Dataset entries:
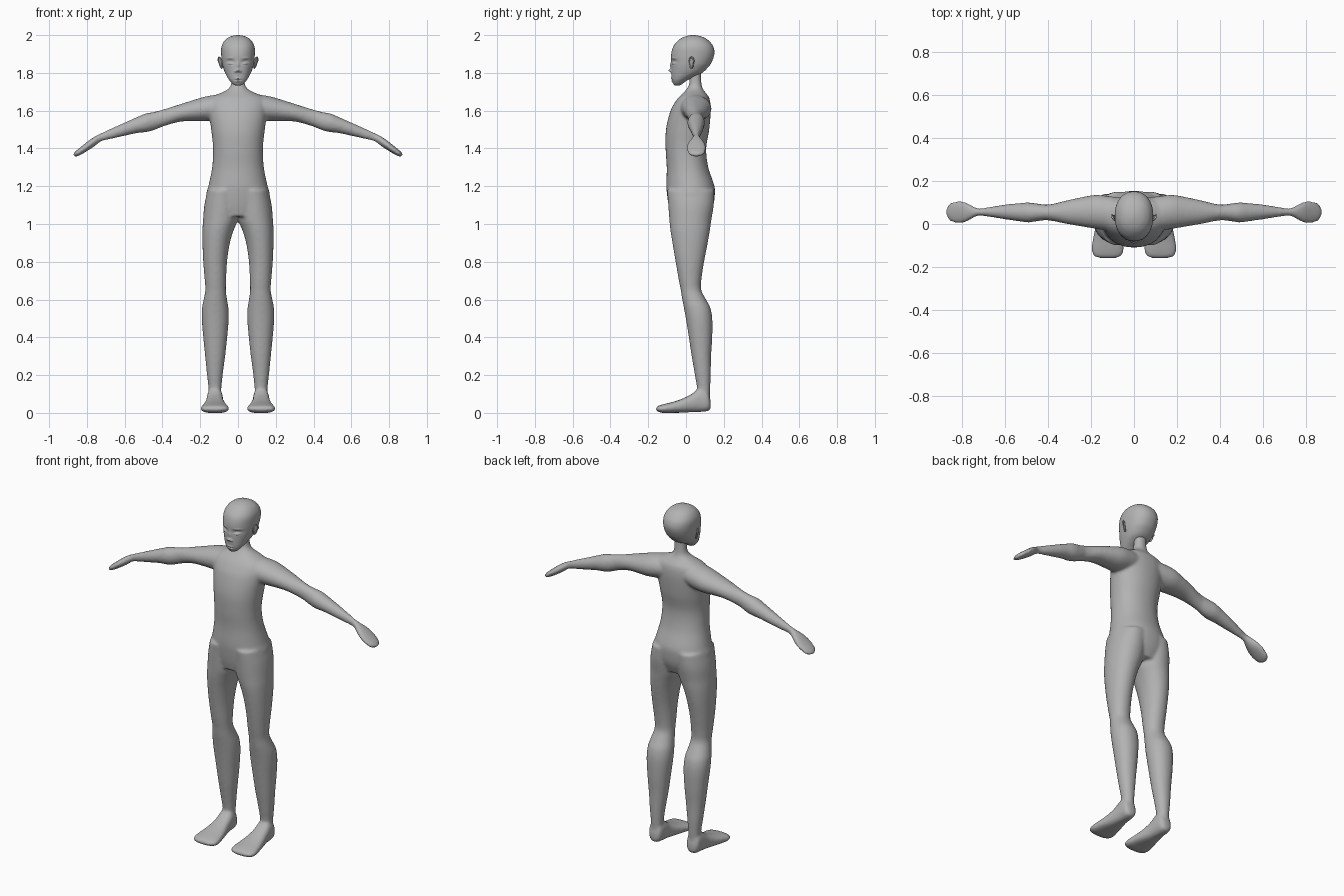
import bpy, bmesh, math

grey = bpy.data.materials.new("plain_grey")
grey.diffuse_color = (0.45, 0.45, 0.45, 1)

# Where the sweep value t and section values a, b land for each sweep axis
PLACE = {'x': lambda t, a, b: (t, a, b),
         'y': lambda t, a, b: (a, t, b),
         'z': lambda t, a, b: (a, b, t)}


def smooth_keys(keys, step):
    """Smoothly interpolate section keys along their first value."""
    def slope(i, c):
        lo, hi = keys[max(i - 1, 0)], keys[min(i + 1, len(keys) - 1)]
        return (hi[c] - lo[c]) / (hi[0] - lo[0])
    out = []
    for i in range(len(keys) - 1):
        p, q = keys[i], keys[i + 1]
        h = q[0] - p[0]
        n = max(2, math.ceil(abs(h) / step))
        for k in range(n):
            u = k / n
            row = [p[0] + u * h]
            for c in range(1, 5):
                row.append((2*u**3 - 3*u*u + 1) * p[c] + (u**3 - 2*u*u + u) * h * slope(i, c)
                           + (3*u*u - 2*u**3) * q[c] + (u**3 - u*u) * h * slope(i + 1, c))
            out.append(row)
    out.append(list(keys[-1]))
    return out


def loft(bm, axis, keys, power=2.0, side=1, n=40, step=0.015):
    """Skin rounded sections (t, a0, a1, b0, b1) swept along an axis."""
    rings = []
    for t, a0, a1, b0, b1 in smooth_keys(keys, step):
        ring = []
        for k in range(n):
            w = 2 * math.pi * k / n
            c, s = math.cos(w), math.sin(w)
            a = (a0 + a1) / 2 + (a1 - a0) / 2 * math.copysign(abs(c) ** (2 / power), c)
            b = (b0 + b1) / 2 + (b1 - b0) / 2 * math.copysign(abs(s) ** (2 / power), s)
            x, y, z = PLACE[axis](t, a, b)
            ring.append(bm.verts.new((x * side, y, z)))
        rings.append(ring)
    faces = [bm.faces.new(rings[0]), bm.faces.new(rings[-1])]
    for r, q in zip(rings, rings[1:]):
        for k in range(n):
            faces.append(bm.faces.new((r[k], r[(k + 1) % n], q[(k + 1) % n], q[k])))
    bmesh.ops.recalc_face_normals(bm, faces=faces)


def finish(bm, name):
    me = bpy.data.meshes.new(name)
    for f in bm.faces:
        f.smooth = True
    bm.to_mesh(me)
    bm.free()
    me.materials.append(grey)
    ob = bpy.data.objects.new(name, me)
    bpy.context.collection.objects.link(ob)
    return ob


# ---- Body: torso with neck, arms, legs and feet fused into one skin
torso = [(1.04, -.12, .12, -.08, .12), (1.10, -.165, .165, -.093, .145),
         (1.16, -.168, .168, -.101, .153), (1.20, -.157, .157, -.104, .151),
         (1.30, -.137, .137, -.102, .118), (1.40, -.132, .132, -.108, .107),
         (1.50, -.142, .142, -.106, .123), (1.60, -.155, .155, -.082, .131),
         (1.65, -.155, .155, -.055, .128), (1.675, -.135, .135, -.035, .12),
         (1.69, -.10, .10, -.018, .108), (1.71, -.058, .058, 0, .092),
         (1.735, -.038, .038, .015, .083), (1.82, -.033, .033, .022, .078)]
arm = [(.05, -.02, .12, 1.57, 1.68), (.12, -.03, .13, 1.55, 1.683),
       (.18, -.022, .135, 1.545, 1.673), (.24, -.012, .125, 1.545, 1.655),
       (.31, 0, .11, 1.541, 1.633), (.40, .017, .09, 1.515, 1.605),
       (.45, .013, .095, 1.495, 1.592), (.49, .007, .10, 1.486, 1.585),
       (.53, .012, .097, 1.482, 1.568), (.60, .022, .09, 1.467, 1.537),
       (.67, .033, .079, 1.451, 1.506), (.725, .038, .072, 1.437, 1.481),
       (.76, .020, .09, 1.411, 1.462), (.79, .006, .104, 1.392, 1.442),
       (.83, .005, .105, 1.368, 1.41), (.858, .016, .094, 1.356, 1.387),
       (.871, .04, .07, 1.36, 1.374)]
leg = [(.03, .095, .152, .06, .125), (.13, .088, .156, .058, .128),
       (.20, .081, .164, .047, .131), (.30, .068, .174, .03, .133),
       (.40, .057, .184, .015, .139), (.50, .049, .192, -.001, .139),
       (.56, .051, .19, -.012, .128), (.60, .058, .182, -.02, .106),
       (.65, .064, .173, -.028, .081), (.70, .063, .176, -.038, .081),
       (.80, .058, .184, -.055, .096), (.90, .043, .188, -.072, .115),
       (.97, .022, .188, -.083, .127), (1.02, .001, .185, -.088, .134),
       (1.10, -.01, .178, -.094, .147), (1.18, -.01, .161, -.10, .15)]
foot = [(-.159, .085, .16, .015, .026), (-.15, .06, .186, .007, .036),
        (-.12, .047, .197, -.001, .046), (-.07, .054, .191, 0, .058),
        (-.02, .065, .18, .001, .075), (.03, .076, .17, .004, .10),
        (.07, .08, .165, .005, .13), (.11, .084, .162, .008, .12),
        (.124, .092, .153, .014, .09), (.131, .107, .138, .025, .06)]
bm = bmesh.new()
loft(bm, 'z', torso, 2.15)
for s in (1, -1):
    loft(bm, 'x', arm, 2.0, s)
    loft(bm, 'z', leg, 2.1, s)
    loft(bm, 'y', foot, 2.5, s)
body = finish(bm, "body")
fuse = body.modifiers.new("fuse", 'REMESH')
fuse.mode = 'VOXEL'
fuse.voxel_size = 0.0075
fuse.use_smooth_shade = True
soften = body.modifiers.new("soften", 'SMOOTH')
soften.factor = 0.5
soften.iterations = 8

# ---- Head: one lofted skull, then the face pushed in and out
head = [(1.733, -.012, .012, -.058, -.034), (1.74, -.026, .026, -.066, -.022),
        (1.76, -.045, .045, -.074, .006), (1.78, -.058, .058, -.077, .045),
        (1.80, -.068, .068, -.078, .085), (1.82, -.076, .076, -.078, .108),
        (1.85, -.084, .084, -.078, .132), (1.90, -.089, .089, -.078, .15),
        (1.94, -.087, .087, -.067, .144), (1.97, -.072, .072, -.043, .121),
        (1.988, -.05, .05, -.017, .093), (1.997, -.026, .026, .01, .064),
        (2.0, -.006, .006, .03, .044)]
# Bumps: x, z, spread x, spread z, forward push
face = [(0, 1.84, .008, .018, .006), (0, 1.813, .010, .008, .014),   # nose
        (.013, 1.808, .006, .005, .007),                            # nostril wing
        (.040, 1.858, .020, .013, -.010),                           # eye socket
        (.041, 1.850, .014, .009, .010),                            # eyelid
        (.034, 1.842, .007, .0025, -.004), (.048, 1.843, .007, .0025, -.004),  # lid line
        (0, 1.770, .016, .005, .005), (0, 1.756, .013, .005, .005),  # lips
        (0, 1.763, .017, .0025, -.004),                             # mouth line
        (.045, 1.878, .018, .005, .003)]                            # brow
bm = bmesh.new()
loft(bm, 'z', head, 2.2, n=160, step=0.003)
for v in bm.verts:
    if v.co.y < 0 and v.co.z > 1.738:
        fade = min(1, -v.co.y / .04)
        x, z = v.co.x, v.co.z
        for fx, fz, sx, sz, push in face:
            g = math.exp(-((abs(x) - fx) / sx) ** 2 - ((z - fz) / sz) ** 2)
            v.co.y -= push * g * fade
finish(bm, "head")

# ---- Ears: raised rim around a thin shell, swept back
for s, label in ((1, "left"), (-1, "right")):
    bm = bmesh.new()
    rim, n, m = [], 32, 10
    for i in range(n):
        u = 2 * math.pi * i / n
        wide = .015 if math.sin(u) > 0 else .011
        row = []
        for j in range(m):
            w = 2 * math.pi * j / m
            r = 1 + .25 * math.cos(w)
            row.append(bm.verts.new((.0045 * math.sin(w), wide * r * math.cos(u),
                                     .028 * (1 + .15 * math.cos(w)) * math.sin(u))))
        rim.append(row)
    for i in range(n):
        for j in range(m):
            a, b = rim[i], rim[(i + 1) % n]
            bm.faces.new((a[j], b[j], b[(j + 1) % m], a[(j + 1) % m]))
    shell = bmesh.ops.create_uvsphere(bm, u_segments=24, v_segments=12, radius=1)["verts"]
    for v in shell:
        v.co = (v.co.x * .003, v.co.y * .014, v.co.z * .027)
    for v in bm.verts:
        x, y, z = v.co
        turn = .6
        v.co = (s * (.093 + x * math.cos(turn) + y * math.sin(turn) + .22 * z),
                .029 - x * math.sin(turn) + y * math.cos(turn), 1.854 + z)
    bmesh.ops.recalc_face_normals(bm, faces=bm.faces[:])
    finish(bm, label + "_ear")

## Prompt
Your task is to copy every line in the entries that holds the string "verts".

## Expected answer
            ring.append(bm.verts.new((x * side, y, z)))
for v in bm.verts:
            row.append(bm.verts.new((.0045 * math.sin(w), wide * r * math.cos(u),
    shell = bmesh.ops.create_uvsphere(bm, u_segments=24, v_segments=12, radius=1)["verts"]
    for v in bm.verts:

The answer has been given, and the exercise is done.